01 Iron deficiency in bariatric surgery patients -a single-centre experience over 5 years. B. Lowry, K. Hardy, A. Vergis. From the University of Manitoba, Winnipeg, Man. 04 Documentation of quality of care data for Roux-en-Y gastric bypass: comparison of synoptic and narrative operative reports. The prevalence of obesity is much higher in Indigenous populations than in non-Indigenous ones. Additionally, the rate of diabetes is 2 times higher in Indigenous Canadians, as it manifests at a lower
more » ... dy mass index (BMI). To effectively treat obesity, bariatric surgery has increasingly been used. However, despite the high rate of obesity, 1 study found that only 0.46% of bariatric surgery was performed on Indigenous patients. There is a paucity of literature focused on Indigenous populations and bariatric surgery. The FORUM CANADIEN DE CHIRURGIE S112 J can chir, Vol. 60 (4 Suppl 1), août 2017 -Résumés objective of this study is to determine socioeconomic factors that influence access to bariatric surgery for Indigenous Canadians. A retrospective review was performed on severely obese patients (BMI ≥ 35) seen at a specialty bariatric clinic in 2015. Clinical data, socioeconomic data and Indigenous status were collected. Socioeconomic factors that predict successful completion of a bariatric surgery program were determined. A total of 780 patients were included. Of 7 Indigenous patients (0.9%), the majority were single (71.4%), had completed secondary education (57.1%) or college (28.6%) and were unemployed (100%). None of these patients completed bariatric surgery. Due to low power, multivariate analysis was not completed for this cohort. For the whole cohort, 28.8% successfully completed bariatric surgery. The main reasons for not completing the bariatric program were poor attendance (32.7%) and patient decision not to pursue surgery (22.0%). Multivariate analysis determined that patients who were married (OR 2.04, 95% CI 1.2-3.5), nonsmokers (OR 0.30, 95% CI 0.14-0.65), and female (OR 0.33, 95% CI 0.19-0.56) were more likely to complete bariatric surgery. Education, income and occupation were not predictive of completion. Despite an alarming rate of obesity in In digenous populations, very few Indigenous people are treated in specialized bariatric treatment centres. Further, major socioeconomic factors did not influence successful completion of bariatric surgery. Especially in Canada's public health care system, more treatment should be directed at underserved Indigenous populations. 08 Sleeveplasty.

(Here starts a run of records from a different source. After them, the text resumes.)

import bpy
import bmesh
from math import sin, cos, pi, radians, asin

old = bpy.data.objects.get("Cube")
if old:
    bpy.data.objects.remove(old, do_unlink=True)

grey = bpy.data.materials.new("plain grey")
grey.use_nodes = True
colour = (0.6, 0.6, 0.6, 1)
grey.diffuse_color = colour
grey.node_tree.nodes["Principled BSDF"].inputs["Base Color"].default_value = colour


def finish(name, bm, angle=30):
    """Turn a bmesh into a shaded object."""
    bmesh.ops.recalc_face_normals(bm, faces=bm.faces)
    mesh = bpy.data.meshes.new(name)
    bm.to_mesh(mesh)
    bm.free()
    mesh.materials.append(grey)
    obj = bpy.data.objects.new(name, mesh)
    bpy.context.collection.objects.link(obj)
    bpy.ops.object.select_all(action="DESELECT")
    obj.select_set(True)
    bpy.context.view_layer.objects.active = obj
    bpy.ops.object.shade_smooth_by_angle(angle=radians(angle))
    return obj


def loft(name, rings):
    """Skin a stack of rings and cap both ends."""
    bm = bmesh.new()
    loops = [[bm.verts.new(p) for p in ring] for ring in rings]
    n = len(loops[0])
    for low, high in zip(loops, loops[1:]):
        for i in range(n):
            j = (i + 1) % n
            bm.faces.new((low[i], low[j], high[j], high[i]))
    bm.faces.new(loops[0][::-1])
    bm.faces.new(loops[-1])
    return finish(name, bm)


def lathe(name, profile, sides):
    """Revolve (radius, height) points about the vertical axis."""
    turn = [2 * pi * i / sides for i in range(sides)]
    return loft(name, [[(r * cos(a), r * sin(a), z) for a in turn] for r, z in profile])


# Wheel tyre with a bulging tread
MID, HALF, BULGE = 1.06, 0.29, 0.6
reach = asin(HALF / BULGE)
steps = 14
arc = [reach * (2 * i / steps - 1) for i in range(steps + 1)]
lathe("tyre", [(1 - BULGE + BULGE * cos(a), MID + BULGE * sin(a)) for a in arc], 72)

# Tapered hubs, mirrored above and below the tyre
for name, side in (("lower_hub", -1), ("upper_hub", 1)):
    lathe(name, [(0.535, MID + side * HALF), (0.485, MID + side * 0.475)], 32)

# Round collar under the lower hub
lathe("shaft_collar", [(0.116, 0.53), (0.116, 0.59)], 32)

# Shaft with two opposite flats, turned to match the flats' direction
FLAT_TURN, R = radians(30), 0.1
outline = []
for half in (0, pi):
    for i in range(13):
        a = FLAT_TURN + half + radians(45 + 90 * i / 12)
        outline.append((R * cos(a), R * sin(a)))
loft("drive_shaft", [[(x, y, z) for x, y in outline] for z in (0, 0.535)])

pmid:28730991 pmcid:PMC5529147 fatcat:zt3r3362dzgcfgrwvxhchyudn4